“Short of any large groups crossing the border and giving up, we are adjusting course in our processing pathway to transfer, utilizing organic assets, to Tucson under one of the applicable consequence programs. We have canceled the transport assistance afforded to us so that funding is not wasted and hopefully remains available should it be needed in the future.”
“We will certainly be transparent if/when circumstances raise to [the] level where we were the past two weeks. Our messages on releases will discontinue for the time being.”
Post-Title 42 situationFor the last two weeks up until Friday, migrants wanting asylum in the U.S. were surrendering at the U.S.-Mexico border.
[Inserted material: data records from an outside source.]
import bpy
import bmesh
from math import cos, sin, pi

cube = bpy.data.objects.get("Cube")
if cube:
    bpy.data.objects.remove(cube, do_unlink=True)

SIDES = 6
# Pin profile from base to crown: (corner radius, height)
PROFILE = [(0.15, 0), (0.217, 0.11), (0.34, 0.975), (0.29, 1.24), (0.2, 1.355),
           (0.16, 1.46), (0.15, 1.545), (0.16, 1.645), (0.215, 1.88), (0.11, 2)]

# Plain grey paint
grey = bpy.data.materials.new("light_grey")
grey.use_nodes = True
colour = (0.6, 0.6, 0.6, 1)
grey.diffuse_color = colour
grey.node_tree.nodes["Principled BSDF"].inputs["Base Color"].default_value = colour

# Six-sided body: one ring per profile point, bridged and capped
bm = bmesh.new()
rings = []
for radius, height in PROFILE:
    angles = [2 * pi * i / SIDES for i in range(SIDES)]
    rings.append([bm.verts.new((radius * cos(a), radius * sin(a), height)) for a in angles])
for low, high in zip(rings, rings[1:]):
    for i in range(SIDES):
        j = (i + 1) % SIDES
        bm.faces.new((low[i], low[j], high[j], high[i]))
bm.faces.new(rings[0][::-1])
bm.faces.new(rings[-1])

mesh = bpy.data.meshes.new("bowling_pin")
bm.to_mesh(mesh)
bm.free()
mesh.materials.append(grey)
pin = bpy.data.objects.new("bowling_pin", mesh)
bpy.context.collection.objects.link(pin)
The undocumented individuals were being processed at the Border Patrol stations in Douglas and Bisbee and were then being released and placed in luxury buses headed for Tucson.
As of Friday, roughly 2,300 migrants had passed through Cochise County, either through Douglas or Bisbee, and expressed a desire to go north, according to information from officials.
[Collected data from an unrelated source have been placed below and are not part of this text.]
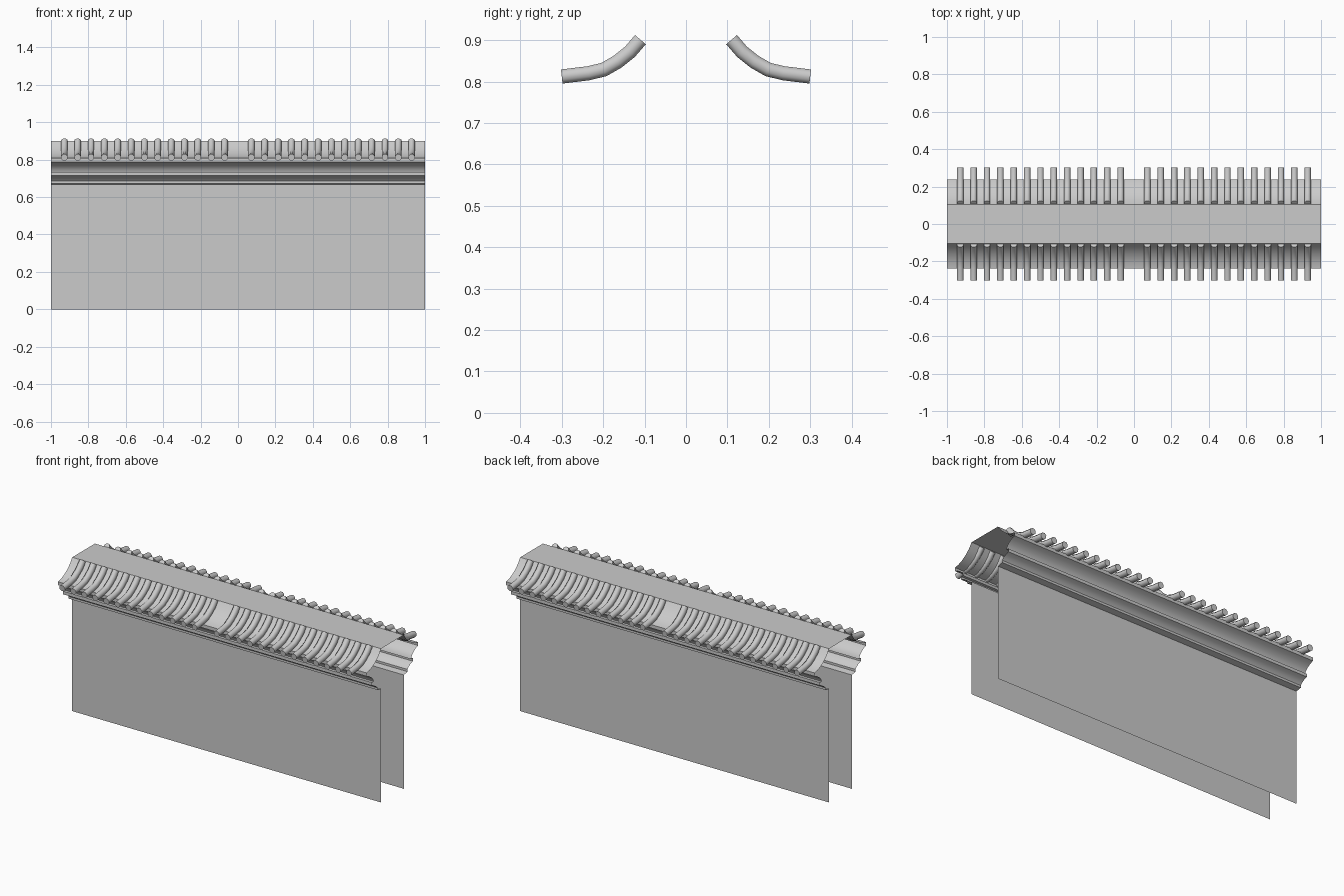
import bpy, bmesh, math
from mathutils import Vector

if "Cube" in bpy.data.objects:
    bpy.data.objects.remove(bpy.data.objects["Cube"])


def finish(bm, name, angle=35):
    me = bpy.data.meshes.new(name)
    bm.to_mesh(me)
    bm.free()
    ob = bpy.data.objects.new(name, me)
    bpy.context.collection.objects.link(ob)
    bpy.ops.object.select_all(action='DESELECT')
    ob.select_set(True)
    bpy.context.view_layer.objects.active = ob
    bpy.ops.object.shade_smooth_by_angle(angle=math.radians(angle))
    return ob


def sheet(name, profile):
    """Open sheet: a (y, z) profile swept along x from -1 to 1."""
    bm = bmesh.new()
    rows = [[bm.verts.new((x, y, z)) for x in (-1, 1)] for y, z in profile]
    for a, b in zip(rows, rows[1:]):
        bm.faces.new((a[0], b[0], b[1], a[1]))
    return finish(bm, name)


def add_tube(bm, path, x, side, r=0.0185, n=8):
    """Closed octagonal tube along a (y, z) path at the given x."""
    pts = [Vector((x, y * side, z)) for y, z in path]
    rings = []
    for i, p in enumerate(pts):
        d = (pts[min(i + 1, len(pts) - 1)] - pts[max(i - 1, 0)]).normalized()
        u = Vector((1, 0, 0))
        v = d.cross(u)
        rings.append([bm.verts.new(p + r * (math.cos(t) * u + math.sin(t) * v))
                      for t in ((k + 0.5) * 2 * math.pi / n for k in range(n))])
    for a, b in zip(rings, rings[1:]):
        for k in range(n):
            bm.faces.new((a[k], a[(k + 1) % n], b[(k + 1) % n], b[k]))
    bm.faces.new(rings[0][::-1])
    bm.faces.new(rings[-1])


# Roof cap: flat ridge with two concave slopes
slope = [(0.105, 0.90), (0.128, 0.868), (0.155, 0.843), (0.185, 0.824),
         (0.212, 0.813), (0.237, 0.808)]
sheet("roof_cap", [(-y, z) for y, z in reversed(slope)] + slope)

# Cornice under each eave, and the wall faces
cornice = [(0.237, 0.808), (0.237, 0.788), (0.215, 0.78), (0.192, 0.765),
           (0.177, 0.747), (0.172, 0.733), (0.188, 0.733), (0.188, 0.715),
           (0.168, 0.708), (0.15, 0.697), (0.14, 0.685), (0.14, 0.672),
           (0.105, 0.666)]
for label, s in (("front", -1), ("back", 1)):
    sheet(label + "_cornice", [(y * s, z) for y, z in cornice])
    sheet(label + "_wall", [(0.105 * s, 0.666), (0.105 * s, 0)])

# Curved tile ribs, with a gap at the middle
rib = [(0.110, 0.901), (0.135, 0.872), (0.165, 0.848), (0.198, 0.829),
       (0.235, 0.820), (0.30, 0.812)]
for label, s in (("front", -1), ("back", 1)):
    bm = bmesh.new()
    for k in range(-13, 14):
        if k:
            add_tube(bm, rib, k / 14, s)
    bmesh.ops.recalc_face_normals(bm, faces=bm.faces)
    finish(bm, label + "_tile_ribs", 50)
The rush of individuals trying to enter the U.S. legally was fueled by the lifting of Title 42, a decades-old policy revived by the Trump administration aimed at keeping migrants out of the U.S. during the spread of COVID-19 — even if they were seeking asylum.
The policy however, unintentionally sparked the illegal entry of thousands upon thousands of migrants who slipped across the Southwest border of the U.S. in the weeks and months leading up to the May 12 expiration of the health rule.
The anticipation across the U.S., and especially in border towns between Texas and California, was that the lifting of Title 42 would encourage even more people to flock to this country in the hopes that they could seek asylum.
But that expectation somewhat fizzled out because Title 8, another immigration policy that was in effect alongside Title 42, was set to be enforced again, which comes with harsher penalties.
Title 8 allows people to enter the country if they seek asylum, however, the migrants must show that they either sought asylum in another country first, that they made an appointment with CBP via the agency’s CBP One app, or that they can show in an interview with Border Patrol agents that their lives are in danger if they are returned to their country.
Additionally, anyone caught entering the U.S. illegally under Title 8, could be expelled to Mexico and barred from attempting to enter for five years.
Migrants began flowing into Cochise County three days before Title 42 was put to rest on May 11. They arrived steadily in either Douglas or Bisbee and were transported to Tucson twice daily in massive buses provided at first by Pima County, then by the state’s emergency management division.
The asylum-seekers, hailing from several countries, were taken to Casa Alitas in Tucson.
Casa Alitas’ website shows the program serves migrant families who have left their home countries to escape violence and poverty. The facility provides hospitality and humanitarian aid, medical services, short-term shelter and help to reunite with family members in the U.S.
Catholic Community Services of Southern Arizona runs Casa Alitas’ new 300-bed facility for men, as well as four other locations that also temporarily house women, families and vulnerable people. It has a combined capacity of more than 1,000 beds.
Last week, the center was in danger of being overrun with migrants and Bisbee, Douglas and Cochise County officials were bracing for the possibility that they would have to house migrants locally.
The most pressing concern was that there would be few places to shelter the migrants here and that many would end up sleeping on the streets like in El Paso, Texas.
Two churches in Douglas had stepped forward and were preparing some of their halls to house migrants temporarily, said Douglas City Manager Ana Urquijo.
But the throng of migrants never really materialized.
While there were a couple of days during the two-week period where the number of arrivals seemed like it would be overwhelming, the following days proved to be manageable as less people showed up, officials said.
Bisbee City Manager Stephen Pauken, who published the daily count of migrants who arrived at the Border Patrol station in his city, told the Herald/Review that no migrants showed up at the station Wednesday afternoon, for example.
Douglas City manager Ana Urquijo said the morning of May 11 saw 133 migrants at to the Border Patrol station in Douglas. But then, as in Bisbee, the arrivals began to even out or wane altogether.
Overall, Pauken, Urquijo and Dan Duchon, the emergency management director for Cochise County, said that the daily arrivals of migrants went smoothly.